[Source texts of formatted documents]
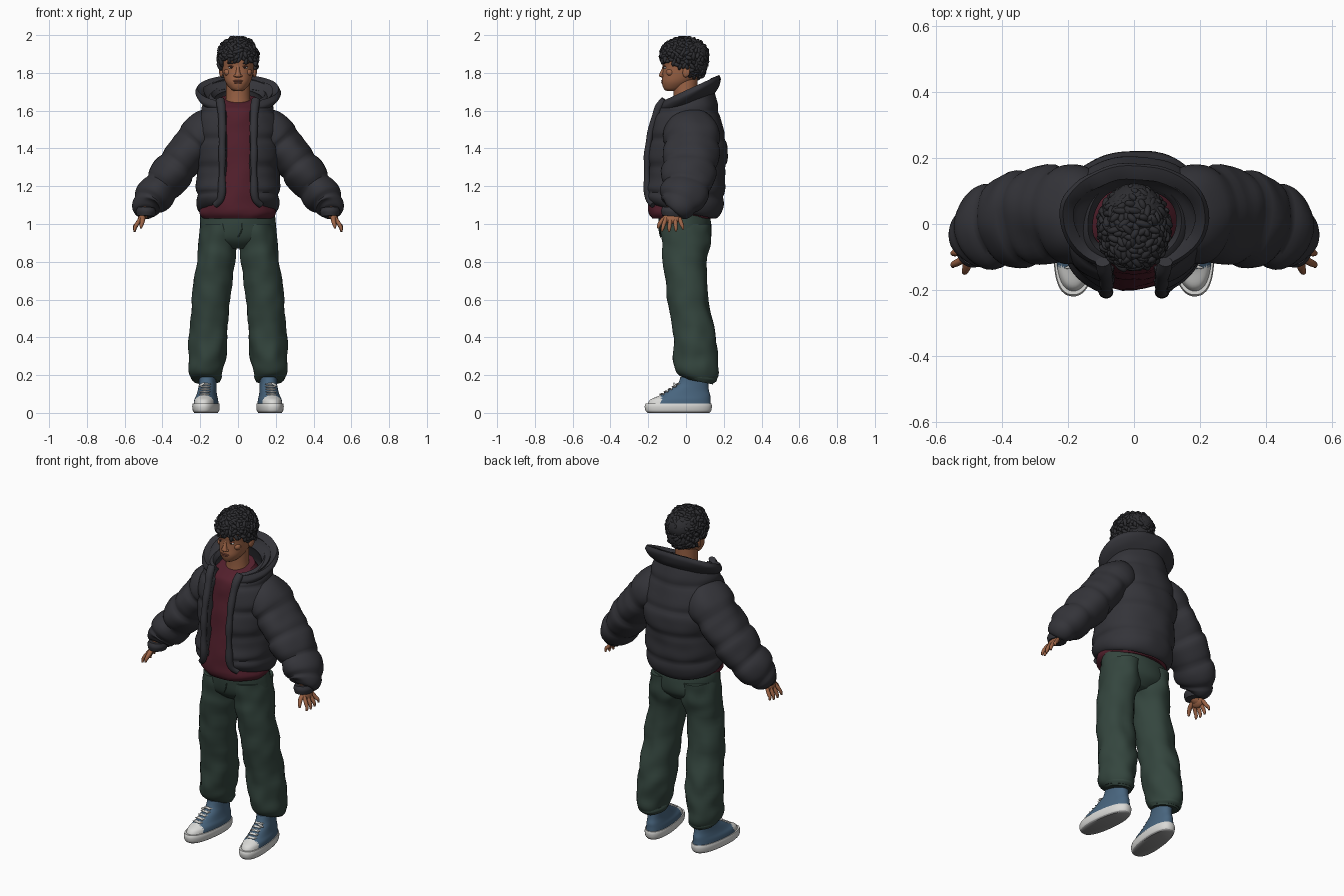
import bpy, bmesh, random
from math import sin, cos, pi, asin, sqrt, copysign, radians
from mathutils import Vector, Matrix, Euler, noise

cube = bpy.data.objects.get("Cube")
if cube:
    bpy.data.objects.remove(cube, do_unlink=True)
random.seed(4)


def material(name, r, g, b):
    m = bpy.data.materials.new(name)
    m.use_nodes = True
    m.diffuse_color = (r, g, b, 1)
    shader = next(n for n in m.node_tree.nodes if n.type == 'BSDF_PRINCIPLED')
    shader.inputs["Base Color"].default_value = (r, g, b, 1)
    shader.inputs["Roughness"].default_value = 0.8
    return m


COAT = material("charcoal fabric", .034, .034, .041)
SHIRT = material("maroon fabric", .085, .014, .025)
PANTS = material("dark green fabric", .034, .06, .048)
SKIN = material("brown skin", .33, .125, .06)
LIP = material("lip brown", .22, .07, .045)
HAIR = material("black hair", .026, .026, .03)
DENIM = material("blue canvas", .065, .13, .21)
WHITE = material("white rubber", .7, .7, .68)
SOLE = material("grey sole", .3, .3, .3)
EYE = material("dark eye", .02, .012, .01)


def finish(name, bm, mats, rule=None, matrix=None, pair=False, angle=50):
    """Turn a bmesh into a smooth object, mirrored if it is one of a pair."""
    bm.normal_update()
    if rule:
        for f in bm.faces:
            f.material_index = rule(f.calc_center_median(), f.normal)
    me = bpy.data.meshes.new(name)
    bm.to_mesh(me)
    bm.free()
    for m in mats:
        me.materials.append(m)
    if matrix:
        me.transform(matrix)
    me.shade_smooth()
    me.set_sharp_from_angle(angle=radians(angle))
    ob = bpy.data.objects.new(name, me)
    bpy.context.scene.collection.objects.link(ob)
    if pair:
        ob.modifiers.new("Mirror", 'MIRROR').use_mirror_merge = False
    return ob


def resample(rows, steps):
    """Catmull-Rom curve through the rows."""
    rows = [Vector(tuple(r) + (0,) * (7 - len(r))) for r in rows]
    out = []
    for i in range(len(rows) - 1):
        a, b, c = rows[max(i - 1, 0)], rows[i], rows[i + 1]
        d = rows[min(i + 2, len(rows) - 1)]
        for s in range(steps):
            t = s / steps
            out.append(b + (c - a) * (t / 2) + (a * 2 - b * 5 + c * 4 - d) * (t * t / 2)
                       + (b * 3 - a - c * 3 + d) * (t ** 3 / 2))
    return out + [rows[-1]]


def tube(name, rows, mats, n=36, steps=6, flat=True, p=1, puffs=0, amp=.07,
         rough=0, freq=12, gap=False, thick=0, **extra):
    """Loft rings; a row is x, y, z, x radius, y radius, tilt, half of front gap."""
    rows = resample(rows, steps)
    bm = bmesh.new()
    rings = []
    last = len(rows) - 1
    for i, r in enumerate(rows):
        c = Vector(r[:3])
        u, v = Vector((1, 0, 0)), Vector((0, 1, 0))
        if not flat:
            tan = (Vector(rows[min(i + 1, last)][:3]) - Vector(rows[max(i - 1, 0)][:3])).normalized()
            u = v.cross(tan).normalized()
            v = tan.cross(u)
        k = 1 - amp * (1 - abs(sin(pi * puffs * i / last))) ** 2 if puffs else 1
        a0 = asin(min(1, (max(r[6], 0) / r[3])) ** (1 / p)) if gap else 0
        ring = []
        for j in range(n + 1 if gap else n):
            th = a0 + (2 * pi - 2 * a0) * j / n
            s, q = sin(th), cos(th)
            off = u * (r[3] * k * copysign(abs(s) ** p, s)) - v * (r[4] * k * copysign(abs(q) ** p, q))
            off.z += r[5] * off.y
            if rough:
                off += off.normalized() * noise.noise((c + off) * freq) * rough
            ring.append(bm.verts.new(c + off))
        rings.append(ring)
    for lo, hi in zip(rings, rings[1:]):
        for j in range(n):
            m = (j + 1) % len(lo)
            bm.faces.new((lo[j], lo[m], hi[m], hi[j]))
    if not gap:
        bm.faces.new(rings[0][::-1])
        bm.faces.new(rings[-1])
    ob = finish(name, bm, mats, **extra)
    if thick:
        sol = ob.modifiers.new("Thickness", 'SOLIDIFY')
        sol.thickness, sol.offset = thick, -1
        bev = ob.modifiers.new("Soft edge", 'BEVEL')
        bev.width, bev.segments, bev.angle_limit = thick * .4, 3, radians(60)
    return ob


def ball(name, loc, size, mat, rot=(0, 0, 0), **extra):
    bm = bmesh.new()
    bmesh.ops.create_uvsphere(bm, u_segments=20, v_segments=12, radius=1)
    bm.transform(Matrix.LocRotScale(Vector(loc), Euler(rot), Vector(size)))
    return finish(name, bm, [mat], **extra)


# Trousers
tube("trouser_legs", [(.165, .07, .165, .065, .075, -.2), (.17, .058, .2, .085, .105, -.1),
     (.167, .052, .28, .1, .117), (.155, .045, .4, .098, .115), (.14, .012, .6, .103, .107),
     (.118, -.005, .8, .104, .114), (.104, .002, .9, .1, .132), (.1, 0, 1, .095, .13)],
     [PANTS], rough=.014, pair=True)
tube("trouser_hips", [(0, 0, .87, .1, .08), (0, .002, .92, .19, .13), (0, -.004, 1, .2, .138),
     (0, -.01, 1.06, .195, .135)], [PANTS], rough=.006)
tube("trouser_ankle_bands", [(.168, .066, .175, .075, .085, -.2), (.168, .064, .19, .083, .098, -.2),
     (.168, .062, .205, .08, .1, -.2)], [PANTS], rough=.008, pair=True)
tube("trouser_fly", [(.02, -.139, 1.03, .003, .003), (.02, -.142, .97, .003, .003),
     (0, -.134, .93, .003, .003)], [PANTS], n=8, flat=False)

# Shirt
tube("shirt", [(0, -.02, 1.03, .185, .16), (0, -.02, 1.06, .203, .178), (0, -.015, 1.12, .19, .185),
     (0, -.005, 1.3, .17, .178), (0, 0, 1.5, .17, .155), (0, -.01, 1.6, .14, .13),
     (0, -.01, 1.66, .1, .088, .3)], [SHIRT], rough=.008, freq=14)

# Jacket body with the open front
tube("jacket_body", [(0, -.005, 1.06, .2, .17, -.2, .14), (0, -.01, 1.1, .218, .203, -.14, .09),
     (0, -.01, 1.17, .226, .22, -.05, .075), (0, 0, 1.25, .22, .206, 0, .072),
     (0, .004, 1.34, .222, .218, 0, .07), (0, .01, 1.42, .225, .212, 0, .07),
     (0, .005, 1.5, .225, .194, 0, .07), (0, .003, 1.58, .205, .176, 0, .07),
     (0, .005, 1.64, .18, .152, .15, .075), (0, .01, 1.69, .15, .13, .35, .08)],
     [COAT], n=64, p=.92, puffs=5, amp=.06, rough=.008, freq=9, gap=True, thick=.03)
tube("jacket_plackets", [(.12, -.175, 1.1, .018, .016), (.09, -.2, 1.14, .02, .018),
     (.084, -.207, 1.25, .02, .018), (.083, -.202, 1.4, .02, .018), (.083, -.178, 1.52, .02, .018),
     (.088, -.148, 1.61, .02, .018), (.095, -.115, 1.66, .02, .015)],
     [COAT], n=20, flat=False, rough=.006, pair=True)
tube("jacket_collar", [(0, .012, 1.635, .165, .14, .42, .085), (0, .018, 1.66, .205, .155, .44, .085),
     (0, .02, 1.69, .226, .163, .46, .085), (0, .02, 1.717, .215, .155, .46, .08)],
     [COAT], n=56, p=.95, gap=True, thick=.045, rough=.006)

# Quilted sleeves and cuffs
tube("jacket_sleeves", [(.12, .01, 1.53, .11, .13), (.2, .03, 1.46, .116, .15),
     (.27, .028, 1.375, .103, .152), (.335, .02, 1.295, .112, .15), (.395, .005, 1.21, .102, .136),
     (.452, -.018, 1.14, .104, .124), (.483, -.045, 1.09, .078, .098), (.487, -.065, 1.065, .05, .065)],
     [COAT], flat=False, puffs=5, amp=.12, rough=.012, freq=9, pair=True)
tube("jacket_cuffs", [(.486, -.066, 1.085, .046, .058), (.487, -.068, 1.065, .053, .064),
     (.488, -.07, 1.04, .046, .056)], [COAT], flat=False, pair=True)

# Hands
tube("wrists", [(.488, -.07, 1.09, .024, .032), (.497, -.072, 1.05, .022, .032),
     (.512, -.072, 1.03, .016, .03)], [SKIN], n=20, flat=False, pair=True)
ball("palms", (.512, -.072, 1.032), (.017, .044, .032), SKIN, rot=(0, -.45, 0), pair=True)
for k, finger in enumerate(("index", "middle", "ring", "little")):
    y = -.106 + .024 * k
    fan = (k - 1.6) * .007
    drop = (.004, 0, .003, .014)[k]
    tube(finger + "_fingers", [(.515, y, 1.03, .01, .011), (.535, y + fan, 1, .011, .011),
         (.546, y + fan * 1.5, .975 + drop, .009, .009), (.547, y + fan * 2, .957 + drop, .005, .005)],
         [SKIN], n=12, flat=False, pair=True)
tube("thumbs", [(.505, -.09, 1.045, .014, .014), (.505, -.125, 1.02, .013, .012),
     (.511, -.143, .995, .01, .01), (.514, -.147, .977, .005, .005)], [SKIN], n=12, flat=False, pair=True)

# Head and face
tube("neck", [(0, 0, 1.58, .075, .07), (0, -.003, 1.67, .064, .062), (0, -.005, 1.79, .062, .068)], [SKIN])
tube("head", [(0, -.078, 1.705, .022, .025), (0, -.066, 1.717, .042, .052), (0, -.045, 1.75, .066, .083),
     (0, -.022, 1.79, .079, .103), (0, -.012, 1.83, .085, .111), (0, -.01, 1.87, .089, .117),
     (0, -.005, 1.91, .085, .11), (0, 0, 1.95, .055, .075)], [SKIN], p=.93)
tube("nose", [(0, -.122, 1.776, .012, .006), (0, -.126, 1.782, .019, .016), (0, -.124, 1.797, .013, .016),
     (0, -.118, 1.82, .009, .011), (0, -.116, 1.845, .008, .006)], [SKIN], n=20)
ball("nostrils", (.015, -.122, 1.784), (.008, .011, .007), SKIN, pair=True)
ball("upper_lip", (0, -.123, 1.758), (.026, .01, .005), LIP)
ball("lower_lip", (0, -.121, 1.748), (.022, .011, .006), LIP)
ball("chin", (0, -.1, 1.719), (.024, .018, .014), SKIN)
ball("cheekbones", (.052, -.083, 1.803), (.022, .022, .02), SKIN, pair=True)
ball("eyes", (.036, -.11, 1.828), (.014, .009, .0065), WHITE, pair=True)
ball("irises", (.036, -.117, 1.828), (.0062, .004, .006), EYE, pair=True)
ball("upper_lids", (.036, -.113, 1.835), (.017, .009, .0035), LIP, pair=True)
ball("eyebrows", (.038, -.116, 1.851), (.022, .009, .005), HAIR, rot=(0, -.08, -.15), pair=True)
ball("ears", (.089, .002, 1.808), (.01, .02, .032), SKIN, rot=(-.2, 0, -.3), pair=True)

# Curly hair: a scalp and many overlapping curls
ball("scalp_hair", (0, .002, 1.897), (.1, .122, .086), HAIR)
ball("nape_hair", (0, .035, 1.84), (.086, .08, .075), HAIR)
bm = bmesh.new()
count = 420
for i in range(count):
    z = 1 - 2 * (i + .5) / count
    h = sqrt(1 - z * z)
    x, y = h * cos(i * 2.39996), h * sin(i * 2.39996)
    limit = -.2 if y < -.45 else (-.45 if y < .1 else -.9)
    if z < limit:
        continue
    if z < 0:
        x, y = x / sqrt(h), y / sqrt(h)
    grow = random.uniform(.94, 1.04)
    loc = Vector((x * .1 * grow, -.012 + y * .12 * grow, 1.887 + z * (.096 if z > 0 else .125) * grow))
    size = Vector((random.uniform(.018, .027), .011, .013))
    turn = Vector((x, y, z)).to_track_quat('Z', 'Y') @ Euler((0, random.uniform(-.6, .6), random.uniform(0, pi))).to_quaternion()
    bmesh.ops.create_icosphere(bm, subdivisions=2, radius=1, matrix=Matrix.LocRotScale(loc, turn, size))
finish("curls", bm, [HAIR])

# High-top shoes, turned slightly outward
turn = Matrix.Translation((.165, 0, 0)) @ Matrix.Rotation(.11, 4, 'Z')
tube("shoe_soles", [(0, -.04, 0, .058, .165), (0, -.041, .012, .066, .175), (0, -.041, .035, .069, .179),
     (0, -.04, .05, .066, .175)], [WHITE, SOLE], n=48, steps=3, p=.85,
     rule=lambda c, nor: 1 if nor.z < -.6 else 0, matrix=turn, pair=True)
tube("shoe_uppers", [(0, -.038, .04, .063, .17), (0, -.03, .07, .06, .16), (0, -.006, .092, .053, .135),
     (0, .012, .118, .048, .11), (0, .036, .15, .045, .083), (0, .045, .19, .045, .074)],
     [DENIM, WHITE], n=48, p=.9, rule=lambda c, nor: 1 if c.y < -.135 else 0, matrix=turn, pair=True)
for k in range(5):
    t = k / 4
    for lean in (-.3, .3):
        ball("shoe_laces", (0, -.128 + .085 * t, .099 + .053 * t), (.032 - .004 * t, .006, .005), WHITE,
             rot=(.6, 0, lean), matrix=turn, pair=True)
ball("lace_loops", (.02, -.062, .15), (.02, .005, .007), WHITE, rot=(0, .5, .3), matrix=turn, pair=True)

▸ PROBLEM:
From the line that has "tan = (Vector(rows[min(i" through the line that has "off += off.normalized()", copy every line exactly as it appears above, and leave out all others.

▸ REPLY:
            tan = (Vector(rows[min(i + 1, last)][:3]) - Vector(rows[max(i - 1, 0)][:3])).normalized()
            u = v.cross(tan).normalized()
            v = tan.cross(u)
        k = 1 - amp * (1 - abs(sin(pi * puffs * i / last))) ** 2 if puffs else 1
        a0 = asin(min(1, (max(r[6], 0) / r[3])) ** (1 / p)) if gap else 0
        ring = []
        for j in range(n + 1 if gap else n):
            th = a0 + (2 * pi - 2 * a0) * j / n
            s, q = sin(th), cos(th)
            off = u * (r[3] * k * copysign(abs(s) ** p, s)) - v * (r[4] * k * copysign(abs(q) ** p, q))
            off.z += r[5] * off.y
            if rough:
                off += off.normalized() * noise.noise((c + off) * freq) * rough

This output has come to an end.